In turn, because the site is more satisfying to users, search engines will be able to index and rank it better as well. Google’s algorithm uses information from searchers to rank your website. If your site has poor CTRs, high bounce rates, low engagement, it will not perform well in the SERPs. By contrast, when a user finds a site that they like, spends a lot of time on it, and finds what they are looking for, Google will rank this one higher. For more resources on website UX/UI, please check out Supreme Optimization’s posts on ‘6 Web Design Trends in 2016 for the Life Sciences Industry’ and ‘5 Challenges Life Science Companies Face During Web Development and Solutions’

47. When you Google your brand name, does your website have sitelinks?
A good site structure will provide your site with sitelinks.


Fig 21. Novogene’s site architecture was not optimized. Google is unable to effectively determine sitelinks which result is lower CTR.

However, you cannot simply tell Google what to place under your site links. Instead, Google algorithmically awards your website with better sitelinks depending on the site structure. With poor site structure, it is likely your site will not receive site links, or they will be incorrect. For Novogene, even though their website has been around for a long time, when searched, no sitelinks are returned.

48. If you haven’t developed your website yet, plan out the hierarchy before developing the site.

Some web development agencies will help guide you through this process, otherwise will ask that you provide a wireframe and structure for them. Lucidcharts and many other wireframing websites can help you establish a visual architecture prior to development. The general hierarchy should look like the flow to the right.


Fig 22. A great site architecture diagram courtesy of Logical for users and search engines.

49. Make your hierarchy logical.

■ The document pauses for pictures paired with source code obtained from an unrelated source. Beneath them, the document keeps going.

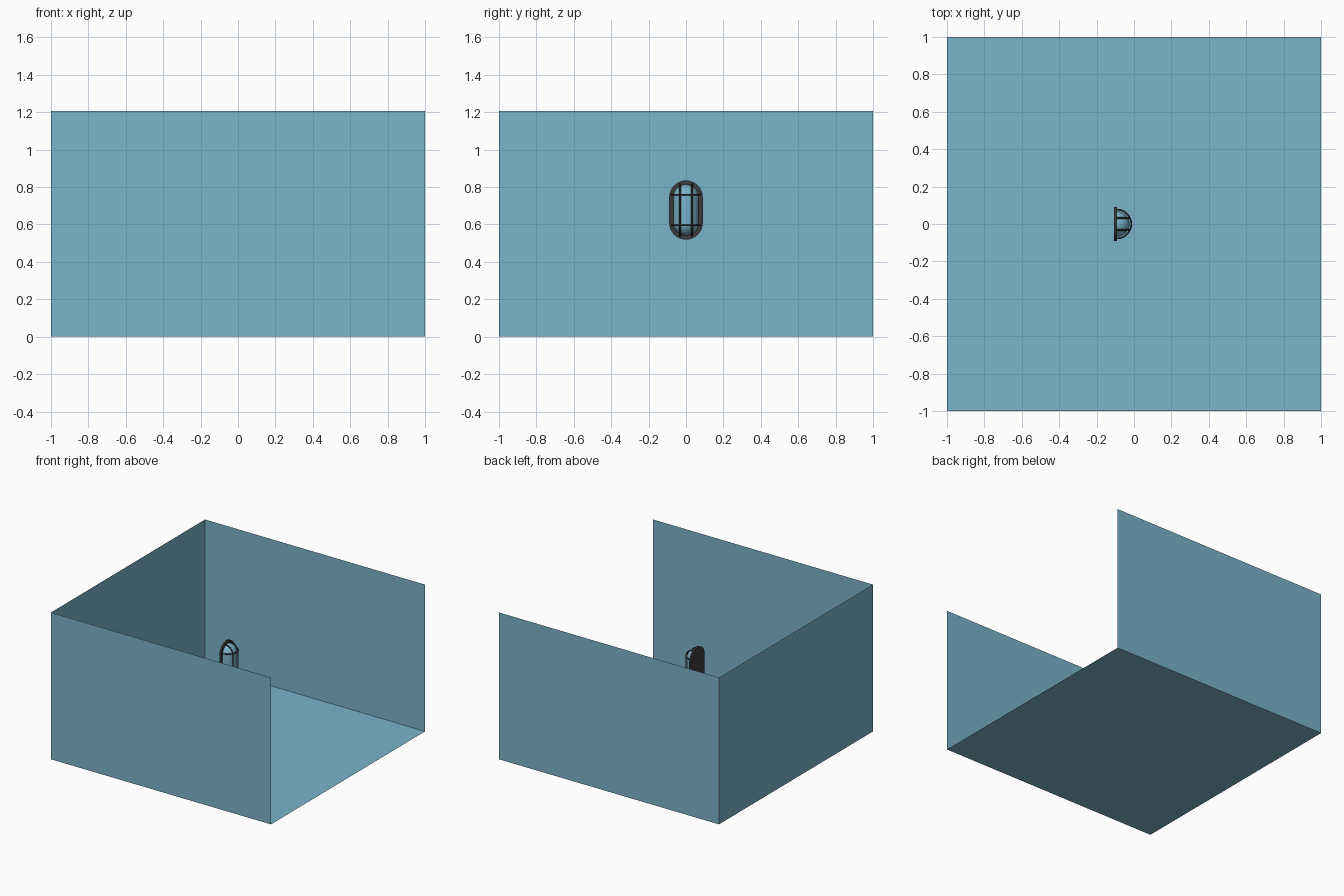
import bpy, bmesh, math
from mathutils import Matrix, Vector

if "Cube" in bpy.data.objects:
    bpy.data.objects.remove(bpy.data.objects["Cube"], do_unlink=True)


def material(name, rgb):
    m = bpy.data.materials.new(name)
    m.use_nodes = True
    m.diffuse_color = (*rgb, 1)
    m.node_tree.nodes["Principled BSDF"].inputs["Base Color"].default_value = (*rgb, 1)
    return m


blue = material("pale_blue", (0.195, 0.456, 0.591))
dark = material("dark_metal", (0.045, 0.045, 0.048))

BACK, SEAT = -0.107, -0.092      # back and front of the mounting plate
MID, HALF = 0.677, 0.068         # lamp centre height, half of its straight part


def finish(bm, name, mat, smooth=False):
    mesh = bpy.data.meshes.new(name)
    bm.to_mesh(mesh)
    bm.free()
    mesh.materials.append(mat)
    obj = bpy.data.objects.new(name, mesh)
    bpy.context.collection.objects.link(obj)
    if smooth:
        bpy.ops.object.select_all(action="DESELECT")
        obj.select_set(True)
        bpy.context.view_layer.objects.active = obj
        bpy.ops.object.shade_smooth_by_angle(angle=math.radians(40))
    return obj


def arc(radius, start, end, steps=12):
    for i in range(steps + 1):
        a = math.radians(start + (end - start) * i / steps)
        yield radius * math.cos(a), radius * math.sin(a)


def tube(name, points, thick=0.0045):
    curve = bpy.data.curves.new(name, "CURVE")
    curve.dimensions = "3D"
    curve.bevel_depth = thick
    curve.bevel_resolution = 2
    curve.use_fill_caps = True
    spline = curve.splines.new("POLY")
    spline.points.add(len(points) - 1)
    for p, co in zip(spline.points, points):
        p.co = (*co, 1)
    curve.materials.append(dark)
    bpy.context.collection.objects.link(bpy.data.objects.new(name, curve))


# Room: floor and three thin walls, open above and on the +x side
bm = bmesh.new()
bmesh.ops.create_cube(bm, size=2, matrix=Matrix.Translation((0, 0, 0.603)) @ Matrix.Diagonal((1, 1, 0.603, 1)))
bm.normal_update()
opened = [f for f in bm.faces if f.normal.z > 0.5 or f.normal.x > 0.5]
bmesh.ops.delete(bm, geom=opened, context="FACES")
finish(bm, "room", blue)

# Mounting plate: an upright rounded slab
bm = bmesh.new()
outline = [(y, MID + HALF + z) for y, z in arc(0.09, 0, 180, 20)]
outline += [(y, MID - HALF + z) for y, z in arc(0.09, 180, 360, 20)]
base = bm.faces.new([bm.verts.new((BACK, y, z)) for y, z in outline])
slab = bmesh.ops.extrude_face_region(bm, geom=[base])
bmesh.ops.translate(bm, vec=(SEAT - BACK, 0, 0), verts=[v for v in slab["geom"] if isinstance(v, bmesh.types.BMVert)])
bmesh.ops.recalc_face_normals(bm, faces=bm.faces)
finish(bm, "mounting_plate", dark, True)

# Glass: a capsule profile spun half way round an upright axis
bm = bmesh.new()
R = 0.068
profile = [(r, MID - HALF + z) for r, z in arc(R, -90, 0)]
profile += [(r, MID + HALF + z) for r, z in arc(R, 0, 90)]
verts = [bm.verts.new((SEAT, -r, z)) for r, z in profile]
edges = [bm.edges.new(pair) for pair in zip(verts, verts[1:])]
bmesh.ops.spin(bm, geom=verts + edges, cent=(SEAT, 0, 0), axis=(0, 0, 1), angle=math.pi, steps=24)
bmesh.ops.remove_doubles(bm, verts=bm.verts, dist=0.0002)
bmesh.ops.recalc_face_normals(bm, faces=bm.faces)
finish(bm, "glass_dome", blue, True)

# Guard cage: two upright bars and two half hoops
CAGE = 0.077
for side, y in (("right", -0.032), ("left", 0.032)):
    r = math.sqrt(CAGE ** 2 - y ** 2)
    path = [(SEAT + x, y, MID - HALF + z) for x, z in arc(r, -90, 0)]
    path += [(SEAT + x, y, MID + HALF + z) for x, z in arc(r, 0, 90)]
    tube("guard_bar_" + side, path)
for end, z in (("lower", MID - 0.082), ("upper", MID + 0.082)):
    tube("guard_hoop_" + end, [(SEAT + x, y, z) for x, y in arc(CAGE, -90, 90, 20)])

Do not reinvent the wheel, or overthink this process. Simplicity is key. If you sell antibodies, look at the most successful antibody company as an example. It’s likely they’ve already done the hard work of building a highly intuitive website for customers. Each main category should be unique and distinct. Each subcategory should related to the main category. For products, they should have a parent family page, and the child products listed within that family.

50. Keep the main categories between two and seven.

Unless you are, you should keep it simple and combine categories when possible to increase ranking potential.

51. Try to balance the amount of subcategories within each category.

52. Code your site navigation in HTML or CSS.

Don’t code in JS, Flash, or Ajax because this limits the crawlers ability to interpret structure.

53. Keep the depth of navigation structure shallow.

Since your navigation structure follows your architecture, you should make sure the pages, especially important ones don’t take more than three clicks to reach every page. With each click deeper down into your website, the higher number of dropoffs there will be (eg. lost customers).

54. Develop a comprehensive internal linking structure.

  • This will help user experience as well as search engines more logically understand site hierarchy. Moz’s article on internal links lists three reasons why they are important:
  • They allow users to navigate a website.
  • They help establish information hierarchy for the given website.
  • They help spread link juice (ranking power) around websites.

Each of these is directly tied to creating a tight-knit and well-integrated site structure.

55. Make sure your footer links are duplicates of your header links.

They should not be a block of footer links but instead proper simple navigation.


Fig 23. Advanced Cell Diagnostics does a nice job of properly duplicating their header links in their footer. This provides clarity for navigation.